This won’t be a step-by-step tutorial, but if you want one I suggest checking out http://beccamakingfaces.com/theory-of-japanese-stab-binding/  for lots instruction, history, and  beautiful samples. Also, my last post has more details on how I designed this project.

Start the sewing by making a running stitch from top to bottom

Start the sewing by making a running stitch from top to bottom

The one bit of instruction that I do want to record here is the method I used to teach the sewing.  First let me say that if you are already familiar with Japanese binding you will notice all sorts of ways that I deviate from traditional methods: the ways that I teach in classrooms are always modifications of classical techniques, otherwise projects would take longer than the time that I am allowed. And, yes, I am sometimes self-conscious about the ways that I wander.

SO! moving on here…First, I demonstrated making a simple running stitch, going in and out of the holes that were punched through the book. Making this running stitch is a simple concept to teach. To make the pattern on the edge so that it will look like the side pattern below, I told the students…

???????????????????????????????

…nothing. That’s it. Nothing. I showed them the final look of the sewing and I asked them to work it out themselves, only telling them that they shouldn’t sew over any spot that already has sewing on it.  This is a great way to instruct, and I do this sort of teaching more and more often, especially when the steps are easy to see but difficult to explain.
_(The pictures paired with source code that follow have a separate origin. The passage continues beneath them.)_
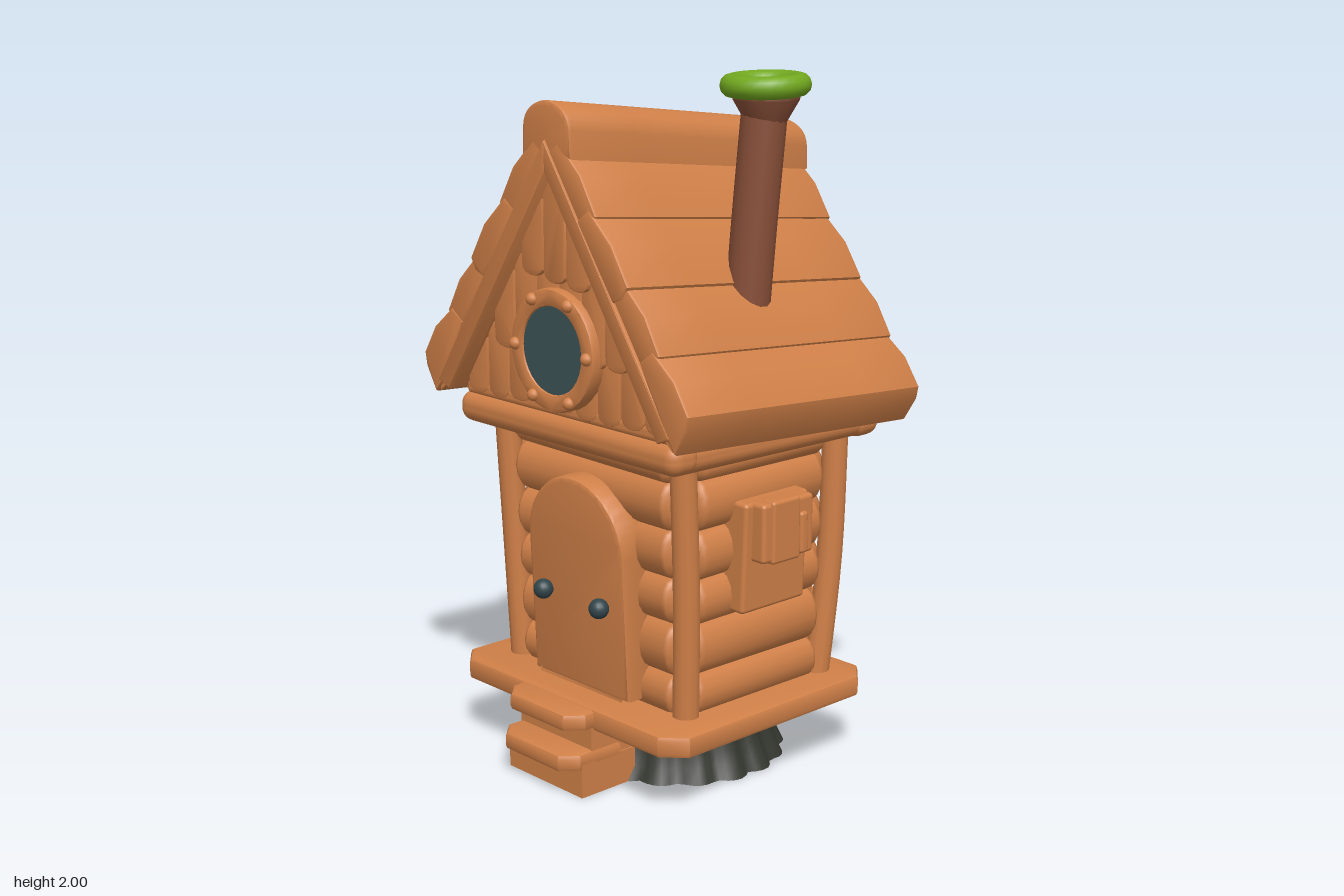
import * as THREE from 'three';
import { RoundedBoxGeometry } from 'three/addons/geometries/RoundedBoxGeometry.js';
import { toCreasedNormals } from 'three/addons/utils/BufferGeometryUtils.js';

const mat = (name, color, side = THREE.FrontSide) => {
  const m = new THREE.MeshStandardMaterial({ color, side });
  m.name = name;
  return m;
};

export function createModel() {
  const wood = mat('orange wood', 0xd08048);
  const bark = mat('brown bark', 0x8a5039, THREE.DoubleSide);
  const green = mat('green rim', 0x72a81f);
  const stumpMat = mat('dark stump', 0x363831);
  const glass = mat('slate glass', 0x3d5357);
  const iron = mat('dark iron', 0x31454a);

  const model = new THREE.Group();
  model.name = 'cabin';
  const add = (name, geo, m = wood, pos = [0, 0, 0], parent = model) => {
    const mesh = new THREE.Mesh(geo, m);
    mesh.name = name;
    mesh.position.set(...pos);
    parent.add(mesh);
    return mesh;
  };
  const rbox = (name, w, h, d, pos, r = 0.02, parent = model) =>
    add(name, new RoundedBoxGeometry(w, h, d, 3, r), wood, pos, parent);
  const poly = (pts) => new THREE.Shape(pts.map(([x, y]) => new THREE.Vector2(x, y)));
  const extrude = (shape, z0, z1, bevel = 0, steps = 1) => {
    const g = new THREE.ExtrudeGeometry(shape, {
      depth: z1 - z0 - 2 * bevel, steps, curveSegments: 16, bevelEnabled: bevel > 0,
      bevelSize: bevel, bevelOffset: -bevel, bevelThickness: bevel, bevelSegments: 2,
    });
    g.translate(0, 0, z0 + bevel);
    return toCreasedNormals(g, 0.6);
  };

  // Fluted, flared stump
  const stump = new THREE.CylinderGeometry(0.3, 0.35, 0.2, 96, 5);
  const sp = stump.attributes.position;
  for (let i = 0; i < sp.count; i++) {
    const x = sp.getX(i), y = sp.getY(i), z = sp.getZ(i);
    const t = 0.5 - y / 0.2;
    const f = (0.97 + 0.07 * Math.abs(Math.sin(Math.atan2(z, x) * 9))) * (1 - 0.05 * Math.sin(t * Math.PI));
    sp.setXYZ(i, x * f, y, z * f * 0.92);
  }
  stump.computeVertexNormals();
  add('stump', stump, stumpMat, [0, 0.1, -0.025]);

  // Platform with cut, rounded corners
  const deck = poly([[-0.48, -0.34], [-0.41, -0.4], [0.41, -0.4], [0.475, -0.34],
    [0.475, 0.34], [0.41, 0.41], [-0.41, 0.41], [-0.48, 0.34]]);
  const deckGeo = extrude(deck, 0, 0.065, 0.014);
  deckGeo.rotateX(-Math.PI / 2);
  add('platform', deckGeo, wood, [0, 0.187, 0]);

  // Steps: solid risers and rounded treads
  add('lowerRiser', new THREE.BoxGeometry(0.32, 0.1, 0.2), wood, [-0.01, 0.05, 0.345]);
  add('upperRiser', new THREE.BoxGeometry(0.31, 0.1, 0.16), wood, [-0.01, 0.15, 0.325]);
  const tread = poly([[-0.17, 0], [0.15, 0], [0.15, -0.15], [0.11, -0.2], [-0.12, -0.2], [-0.17, -0.15]]);
  for (const [y, z] of [[0.08, 0.3], [0.195, 0.28]]) {
    const g = extrude(tread, 0, 0.052, 0.014);
    g.rotateX(-Math.PI / 2);
    add('stepTread', g, wood, [0, y, z]);
  }

  // Log walls around a solid core
  add('wallCore', new THREE.BoxGeometry(0.66, 0.78, 0.52), wood, [0, 0.61, -0.03]);
  const levels = [0.24, 0.36, 0.51, 0.64, 0.78, 0.92, 1.0];
  const log = (name, len, h, pos, turn) => {
    const g = new THREE.CapsuleGeometry(0.5, 1, 4, 14);
    g.scale(0.11, 1, h);
    const p = g.attributes.position;
    for (let i = 0; i < p.count; i++) {
      const y = p.getY(i);
      p.setY(i, Math.sign(y) * (len / 2 - 0.03 + Math.max(Math.abs(y) - 0.5, 0) * 0.06));
    }
    g.computeVertexNormals();
    g.rotateZ(Math.PI / 2);
    g.rotateX(Math.PI / 2);
    const m = add(name, g, wood, pos);
    if (turn) m.rotation.y = Math.PI / 2;
    m.rotateZ(0.014 * Math.sin(pos[1] * 37));
  };
  for (let i = 0; i < 6; i++) {
    const y = (levels[i] + levels[i + 1]) / 2, h = levels[i + 1] - levels[i] + 0.012;
    const t = (y - 0.25) / 0.75;
    log('frontLog', 0.66, h, [0, y, 0.215 + 0.03 * t], false);
    log('backLog', 0.66, h, [0, y, -0.275 - 0.03 * t], false);
    for (const s of [-1, 1]) log('sideLog', 0.5, h, [s * (0.325 + 0.02 * t), y, -0.03], true);
  }
  log('outerLog', 0.46, 0.11, [-0.412, 0.86, -0.03], true);

  // Bowed corner posts
  for (const s of [-1, 1]) {
    for (const [zb, zm, zt] of [[0.238, 0.25, 0.27], [-0.29, -0.325, -0.335]]) {
      const c = new THREE.CatmullRomCurve3([
        new THREE.Vector3(s * 0.352, 0.22, zb), new THREE.Vector3(s * 0.366, 0.6, zm),
        new THREE.Vector3(s * 0.372, 1.0, zt)]);
      add('cornerPost', new THREE.TubeGeometry(c, 10, 0.038, 12));
    }
  }

  // Arched door in a raised frame, leaning forward slightly
  const arch = (hw, y0, y1, C = THREE.Shape) => {
    const s = new C();
    s.moveTo(-hw, y0);
    s.lineTo(hw, y0);
    s.lineTo(hw, y1 - hw);
    s.absarc(0, y1 - hw, hw, 0, Math.PI, false);
    s.lineTo(-hw, y0);
    return s;
  };
  const door = new THREE.Group();
  door.name = 'door';
  door.position.set(0.005, 0.27, 0.23);
  door.rotation.x = 0.05;
  model.add(door);
  const frame = arch(0.2, 0, 0.62);
  frame.holes.push(arch(0.165, 0.008, 0.58, THREE.Path));
  add('doorFrame', extrude(frame, 0, 0.092, 0.012), wood, [0, 0, 0], door);
  add('doorPanel', extrude(arch(0.161, 0.005, 0.576), 0, 0.078, 0.008), wood, [0, 0, 0], door);
  for (const x of [-0.12, 0.12]) add('doorKnob', new THREE.SphereGeometry(0.029, 16, 12), iron, [x, 0.27, 0.113], door);

  // Shuttered hatch on the left wall
  rbox('hatchBoard', 0.09, 0.32, 0.25, [0.39, 0.69, -0.028], 0.012).rotation.z = -0.04;
  rbox('hatchCover', 0.07, 0.17, 0.2, [0.447, 0.765, -0.03], 0.012);
  rbox('hatchSlat', 0.05, 0.18, 0.11, [0.465, 0.765, -0.015], 0.01);
  rbox('hatchPeg', 0.04, 0.12, 0.03, [0.472, 0.745, -0.085], 0.01);

  // Beam ring under the roof
  add('ceiling', new THREE.BoxGeometry(0.82, 0.07, 0.74), wood, [0, 1.01, -0.025]);
  rbox('frontBeam', 0.92, 0.092, 0.11, [0, 1.02, 0.333], 0.04);
  rbox('backBeam', 0.92, 0.092, 0.11, [0, 1.005, -0.383], 0.04);
  for (const s of [-1, 1]) rbox('sideBeam', 0.11, 0.09, 0.8, [s * 0.4, 1.012, -0.025], 0.04).rotation.x = -0.015;
  rbox('atticFloor', 0.88, 0.05, 0.77, [0, 1.068, -0.015], 0.02).rotation.x = -0.03;

  // Roof parts are sheared so that the ridge drops towards the back
  const roof = new THREE.Group();
  roof.name = 'roof';
  model.add(roof);
  const slope = (g) => {
    const p = g.attributes.position;
    for (let i = 0; i < p.count; i++) {
      const y = p.getY(i), z = p.getZ(i);
      p.setY(i, y + (z - 0.43) * (0.06 + 0.055 * (y - 1.06) / 0.8));
    }
    g.computeVertexNormals();
    return toCreasedNormals(g, 0.6);
  };
  const roofPart = (name, shape, z0, z1, bevel = 0) => add(name, slope(extrude(shape, z0, z1, bevel, 4)), wood, [0, 0, 0], roof);

  roofPart('attic', poly([[-0.46, 1.07], [0.46, 1.07], [0, 1.77]]), -0.42, 0.35);
  const planks = [[0.05, 1.83, 0.2, 1.645], [0.175, 1.66, 0.328, 1.475],
    [0.305, 1.485, 0.443, 1.31], [0.42, 1.32, 0.555, 1.17]];
  for (const s of [-1, 1]) {
    const m = (pts) => poly(pts.map(([x, y]) => [s * x, y]));
    roofPart('roofSlab', m([[0, 1.86], [0.08, 1.77], [0.51, 1.17], [0.49, 1.065], [0.455, 1.095], [0, 1.765]]), -0.48, 0.42);
    planks.forEach(([x0, y0, x1, y1], i) => {
      const end = i === 3 ? [[x1 - 0.008, 1.13], [0.505, 1.06], [0.47, 1.1]] : [[x1 - 0.02, y1 - 0.035], [x1 - 0.06, y1 - 0.05]];
      roofPart('roofPlank', m([[x0, y0], [(x0 + x1) / 2 + 0.014, (y0 + y1) / 2 + 0.01], [x1, y1], ...end, [x0 - 0.05, y0 - 0.035]]),
        -0.488 + 0.004 * (i % 2), 0.426 + 0.004 * (i % 2), 0.01);
    });
    // Trim along the gable edges, front and back
    const trim = m([[0, 1.83], [0.49, 1.1], [0.44, 1.08], [0, 1.745]]);
    roofPart('gableTrim', trim, 0.36, 0.432, 0.006);
    roofPart('gableTrim', trim, -0.49, -0.41, 0.006);
  }
  const cap = new THREE.Shape();
  cap.moveTo(-0.1, 1.785);
  cap.lineTo(0.1, 1.785);
  cap.lineTo(0.097, 1.86);
  cap.bezierCurveTo(0.09, 1.96, -0.09, 1.96, -0.097, 1.86);
  roofPart('ridgeCap', cap, -0.497, 0.425, 0.012);

  // Round-ended gable shingles, trimmed to the roof line
  const roofY = (x) => 1.775 - Math.abs(x) * 1.48;
  const shingle = (x, w, y0, y1, z0, z1) => {
    const a = x - w / 2 + 0.003, b = x + w / 2 - 0.003;
    const ya = Math.min(y1, roofY(a)), yb = Math.min(y1, roofY(b));
    if (Math.min(ya, yb) < y0 + 0.035) return;
    const s = new THREE.Shape();
    s.moveTo(a, ya);
    s.lineTo(a, y0 + 0.03);
    s.bezierCurveTo(a, y0 - 0.008, b, y0 - 0.008, b, y0 + 0.03);
    s.lineTo(b, yb);
    if (a < 0 && b > 0) s.lineTo(0, Math.min(y1, roofY(0)));
    roofPart('shingle', s, z0, z1, 0.004);
  };
  for (let i = -4; i <= 4; i++) {
    const x = i * 0.094, j = 0.012 * Math.sin(i * 5);
    shingle(x, 0.094, 1.075 + j * 0.4, 1.3, 0.34, 0.372);
    shingle(x + 0.047, 0.094, 1.235 + j, 1.52, 0.34, 0.385);
    shingle(x, 0.094, 1.44 + j, 1.8, 0.34, 0.398);
    shingle(x, 0.094, 1.1 + j, 1.6, -0.44, -0.41);
    if (Math.abs(i) < 2) shingle(x + 0.03, 0.094, 1.52 + j, 1.8, -0.452, -0.41);
  }

  // Round attic window with studs
  const win = new THREE.Group();
  win.name = 'roundWindow';
  win.position.set(0, 1.255, 0.36);
  model.add(win);
  const ring = new THREE.Shape().absarc(0, 0, 0.172, 0, Math.PI * 2);
  ring.holes.push(new THREE.Path().absarc(0, 0, 0.122, 0, Math.PI * 2));
  add('windowFrame', extrude(ring, 0, 0.055, 0.01), wood, [0, 0, 0], win);
  const pane = add('windowGlass', new THREE.CylinderGeometry(0.125, 0.125, 0.009, 40), glass, [0, 0, 0.043], win);
  pane.rotation.x = Math.PI / 2;
  for (let i = 0; i < 6; i++) {
    const a = i * Math.PI / 3;
    add('windowStud', new THREE.SphereGeometry(0.018, 12, 8), wood, [0.15 * Math.cos(a), 0.155 * Math.sin(a), 0.055], win);
  }

  // Leaning chimney with flared mouth and green rim
  const stack = new THREE.CatmullRomCurve3([new THREE.Vector3(0.318, 1.33, -0.02),
    new THREE.Vector3(0.335, 1.6, -0.03), new THREE.Vector3(0.357, 1.91, -0.043)]);
  const stackGeo = new THREE.TubeGeometry(stack, 10, 0.063, 14);
  add('chimney', stackGeo, bark);
  const mouth = [[0.055, 1.87], [0.09, 1.93], [0.092, 1.95], [0.065, 1.965], [0.035, 1.955], [0.023, 1.93], [0.023, 1.87]];
  add('chimneyMouth', new THREE.LatheGeometry(mouth.map(([x, y]) => new THREE.Vector2(x, y)), 16), bark, [0.36, 0, -0.045]);
  add('chimneyCore', new THREE.CylinderGeometry(0.03, 0.03, 0.02, 12), wood, [0.36, 1.88, -0.045]);
  const rim = new THREE.TorusGeometry(0.093, 0.031, 12, 28);
  rim.rotateX(Math.PI / 2);
  add('chimneyRim', rim, green, [0.357, 1.969, -0.045]).rotation.x = 0.03;

  return model;
}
Well, it worked like a charm, and each student was able to do the sewing much more quickly than I had projected.  This was great, because it meant they had more time to decorate!

Working on decorating the cover

Happy Hands

These are my daughter’s hands above.  Her work space looks eerily similar to mine.

Filling in Fu

Filling in Fu

The students seemed to like having the origami papers and the symbol Fu, which I am told means luck or fortune, to glue onto their book covers.  When the class period was over we cleaned up quickly, and I drove home slowly, as the snow from the day before was blown all over the roads.

Driving away

Driving away from Long Trail School

Driving slowly was fine, as I could  better take in the views.

%d bloggers like this: